Available records —
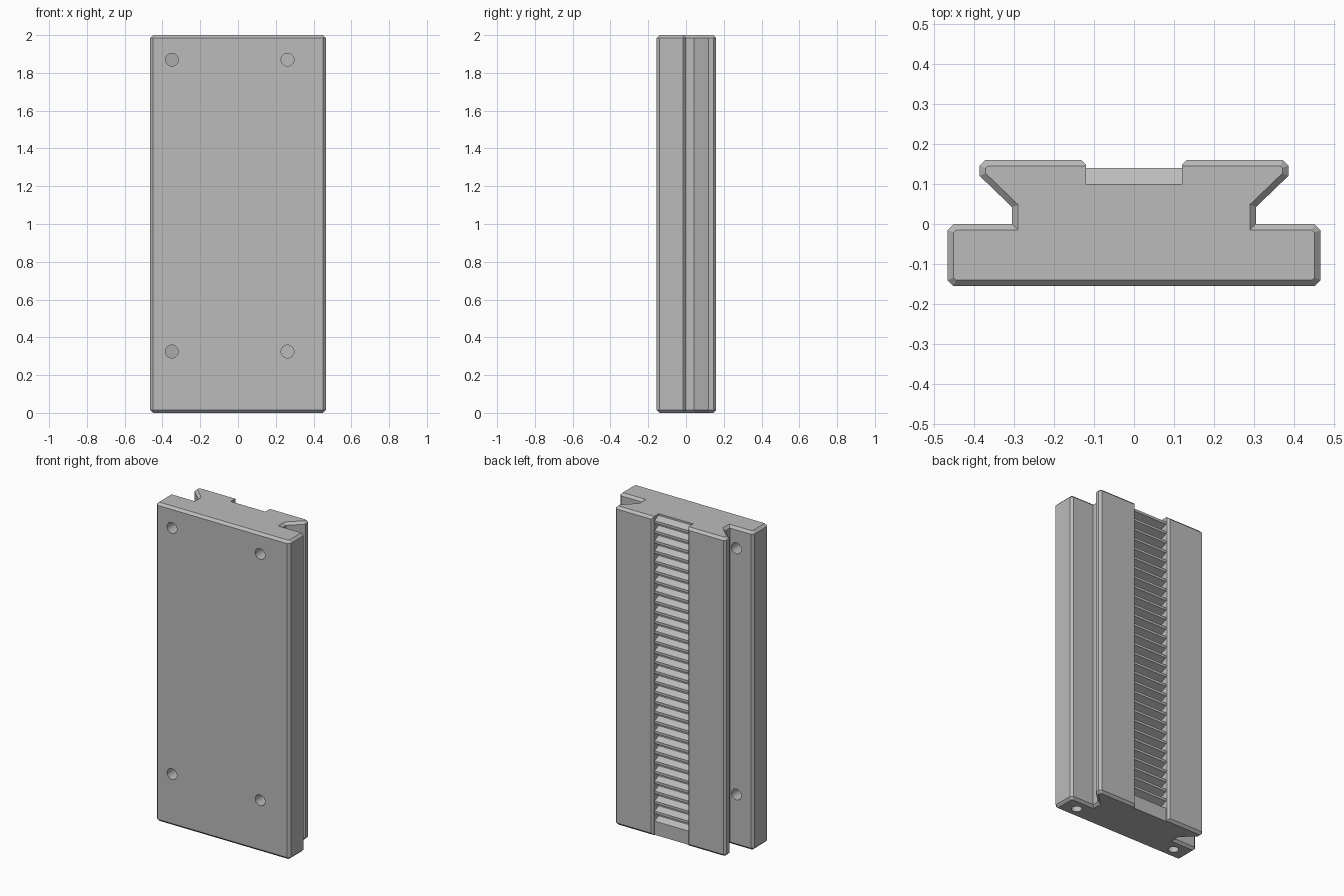
import bpy, bmesh, math
from mathutils import Matrix, Vector

if "Cube" in bpy.data.objects:
    bpy.data.objects.remove(bpy.data.objects["Cube"], do_unlink=True)

grey = bpy.data.materials.new("plain_grey")
grey.use_nodes = True
grey.diffuse_color = (0.5, 0.5, 0.5, 1)
grey.node_tree.nodes["Principled BSDF"].inputs["Base Color"].default_value = (0.5, 0.5, 0.5, 1)


def make_object(name, bm):
    bmesh.ops.recalc_face_normals(bm, faces=bm.faces)
    mesh = bpy.data.meshes.new(name)
    bm.to_mesh(mesh)
    bm.free()
    mesh.materials.append(grey)
    ob = bpy.data.objects.new(name, mesh)
    bpy.context.collection.objects.link(ob)
    return ob


def prism(points, extrusion):
    bm = bmesh.new()
    face = bm.faces.new([bm.verts.new(p) for p in points])
    new = bmesh.ops.extrude_face_region(bm, geom=[face])["geom"]
    verts = [g for g in new if isinstance(g, bmesh.types.BMVert)]
    bmesh.ops.translate(bm, verts=verts, vec=extrusion)
    return bm


def drill(name, start, end, radius):
    a, b = Vector(start), Vector(end)
    bm = bmesh.new()
    turn = (b - a).to_track_quat('Z', 'Y').to_matrix().to_4x4()
    bmesh.ops.create_cone(bm, cap_ends=True, segments=32, radius1=radius, radius2=radius,
                          depth=(b - a).length, matrix=Matrix.Translation((a + b) / 2) @ turn)
    return make_object(name, bm)


# Dovetail plate: mirrored half profile, extruded upward
HEIGHT, CHAMFER = 2.0, 0.015
half = [(0.45, -0.155), (0.465, -0.14), (0.465, -0.015), (0.45, 0), (0.304, 0),
        (0.304, 0.042), (0.385, 0.12), (0.385, 0.146), (0.371, 0.16)]
outline = half + [(-x, y) for x, y in reversed(half)]
bm = prism([(x, y, 0) for x, y in outline], (0, 0, HEIGHT))
bmesh.ops.recalc_face_normals(bm, faces=bm.faces)

# Chamfer around both ends
rims = [e for e in bm.edges if abs(e.verts[0].co.z - e.verts[1].co.z) < 0.001]
bmesh.ops.bevel(bm, geom=rims, offset=CHAMFER, segments=1, affect='EDGES', clamp_overlap=False)
plate = make_object("dovetail_rack_plate", bm)

# Toothed groove: comb-shaped cutter starting with a gap at the top
ROOT, CREST, PITCH, TEETH = 0.10, 0.14, math.pi / 50, 31
FLANK, GAP = 0.018, 0.011
comb = [(0.25, HEIGHT + 0.1), (ROOT, HEIGHT + 0.1)]
for i in range(TEETH):
    z = HEIGHT - i * PITCH - GAP
    if i:
        comb += [(CREST, z + GAP + FLANK), (ROOT, z + GAP)]
    comb += [(ROOT, z), (CREST, z - FLANK)]
comb += [(CREST, -0.1), (0.25, -0.1)]
cutters = [make_object("groove_cutter", prism([(-0.12, y, z) for y, z in comb], (0.24, 0, 0)))]

# Chamfer along the groove lips
lip = [(-0.12, 0.148), (0.12, 0.148), (0.136, 0.164), (-0.136, 0.164)]
cutters.append(make_object("lip_cutter", prism([(x, y, -0.1) for x, y in lip], (0, 0, HEIGHT + 0.2))))

# Mounting holes: through the right flange, blind behind the dovetail
for z in (0.325, 1.87):
    for x, depth in ((-0.35, 0.02), (0.262, 0)):
        cutters.append(drill("mounting_hole_cutter", (x, -0.25, z), (x, depth, z), 0.034))

# Blind holes in the lower end
for x in (-0.36, 0.36):
    cutters.append(drill("end_hole_cutter", (x, -0.08, -0.1), (x, -0.08, 0.2), 0.03))

# Cut everything out and bake the result
for cutter in cutters:
    cutter.hide_render = True
    mod = plate.modifiers.new(cutter.name, 'BOOLEAN')
    mod.operation, mod.solver, mod.object = 'DIFFERENCE', 'EXACT', cutter
bpy.context.view_layer.update()
graph = bpy.context.evaluated_depsgraph_get()
baked = bpy.data.meshes.new_from_object(plate.evaluated_get(graph))
plate.modifiers.clear()
plate.data = baked
for cutter in cutters:
    bpy.data.objects.remove(cutter, do_unlink=True)

# Smooth hole walls, sharp edges elsewhere
bpy.ops.object.select_all(action='DESELECT')
plate.select_set(True)
bpy.context.view_layer.objects.active = plate
bpy.ops.object.shade_smooth_by_angle(angle=math.radians(20))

Task instructions —
Copy out the listing above in full and leave out its pictures.

Finished task —
import bpy, bmesh, math
from mathutils import Matrix, Vector

if "Cube" in bpy.data.objects:
    bpy.data.objects.remove(bpy.data.objects["Cube"], do_unlink=True)

grey = bpy.data.materials.new("plain_grey")
grey.use_nodes = True
grey.diffuse_color = (0.5, 0.5, 0.5, 1)
grey.node_tree.nodes["Principled BSDF"].inputs["Base Color"].default_value = (0.5, 0.5, 0.5, 1)


def make_object(name, bm):
    bmesh.ops.recalc_face_normals(bm, faces=bm.faces)
    mesh = bpy.data.meshes.new(name)
    bm.to_mesh(mesh)
    bm.free()
    mesh.materials.append(grey)
    ob = bpy.data.objects.new(name, mesh)
    bpy.context.collection.objects.link(ob)
    return ob


def prism(points, extrusion):
    bm = bmesh.new()
    face = bm.faces.new([bm.verts.new(p) for p in points])
    new = bmesh.ops.extrude_face_region(bm, geom=[face])["geom"]
    verts = [g for g in new if isinstance(g, bmesh.types.BMVert)]
    bmesh.ops.translate(bm, verts=verts, vec=extrusion)
    return bm


def drill(name, start, end, radius):
    a, b = Vector(start), Vector(end)
    bm = bmesh.new()
    turn = (b - a).to_track_quat('Z', 'Y').to_matrix().to_4x4()
    bmesh.ops.create_cone(bm, cap_ends=True, segments=32, radius1=radius, radius2=radius,
                          depth=(b - a).length, matrix=Matrix.Translation((a + b) / 2) @ turn)
    return make_object(name, bm)


# Dovetail plate: mirrored half profile, extruded upward
HEIGHT, CHAMFER = 2.0, 0.015
half = [(0.45, -0.155), (0.465, -0.14), (0.465, -0.015), (0.45, 0), (0.304, 0),
        (0.304, 0.042), (0.385, 0.12), (0.385, 0.146), (0.371, 0.16)]
outline = half + [(-x, y) for x, y in reversed(half)]
bm = prism([(x, y, 0) for x, y in outline], (0, 0, HEIGHT))
bmesh.ops.recalc_face_normals(bm, faces=bm.faces)

# Chamfer around both ends
rims = [e for e in bm.edges if abs(e.verts[0].co.z - e.verts[1].co.z) < 0.001]
bmesh.ops.bevel(bm, geom=rims, offset=CHAMFER, segments=1, affect='EDGES', clamp_overlap=False)
plate = make_object("dovetail_rack_plate", bm)

# Toothed groove: comb-shaped cutter starting with a gap at the top
ROOT, CREST, PITCH, TEETH = 0.10, 0.14, math.pi / 50, 31
FLANK, GAP = 0.018, 0.011
comb = [(0.25, HEIGHT + 0.1), (ROOT, HEIGHT + 0.1)]
for i in range(TEETH):
    z = HEIGHT - i * PITCH - GAP
    if i:
        comb += [(CREST, z + GAP + FLANK), (ROOT, z + GAP)]
    comb += [(ROOT, z), (CREST, z - FLANK)]
comb += [(CREST, -0.1), (0.25, -0.1)]
cutters = [make_object("groove_cutter", prism([(-0.12, y, z) for y, z in comb], (0.24, 0, 0)))]

# Chamfer along the groove lips
lip = [(-0.12, 0.148), (0.12, 0.148), (0.136, 0.164), (-0.136, 0.164)]
cutters.append(make_object("lip_cutter", prism([(x, y, -0.1) for x, y in lip], (0, 0, HEIGHT + 0.2))))

# Mounting holes: through the right flange, blind behind the dovetail
for z in (0.325, 1.87):
    for x, depth in ((-0.35, 0.02), (0.262, 0)):
        cutters.append(drill("mounting_hole_cutter", (x, -0.25, z), (x, depth, z), 0.034))

# Blind holes in the lower end
for x in (-0.36, 0.36):
    cutters.append(drill("end_hole_cutter", (x, -0.08, -0.1), (x, -0.08, 0.2), 0.03))

# Cut everything out and bake the result
for cutter in cutters:
    cutter.hide_render = True
    mod = plate.modifiers.new(cutter.name, 'BOOLEAN')
    mod.operation, mod.solver, mod.object = 'DIFFERENCE', 'EXACT', cutter
bpy.context.view_layer.update()
graph = bpy.context.evaluated_depsgraph_get()
baked = bpy.data.meshes.new_from_object(plate.evaluated_get(graph))
plate.modifiers.clear()
plate.data = baked
for cutter in cutters:
    bpy.data.objects.remove(cutter, do_unlink=True)

# Smooth hole walls, sharp edges elsewhere
bpy.ops.object.select_all(action='DESELECT')
plate.select_set(True)
bpy.context.view_layer.objects.active = plate
bpy.ops.object.shade_smooth_by_angle(angle=math.radians(20))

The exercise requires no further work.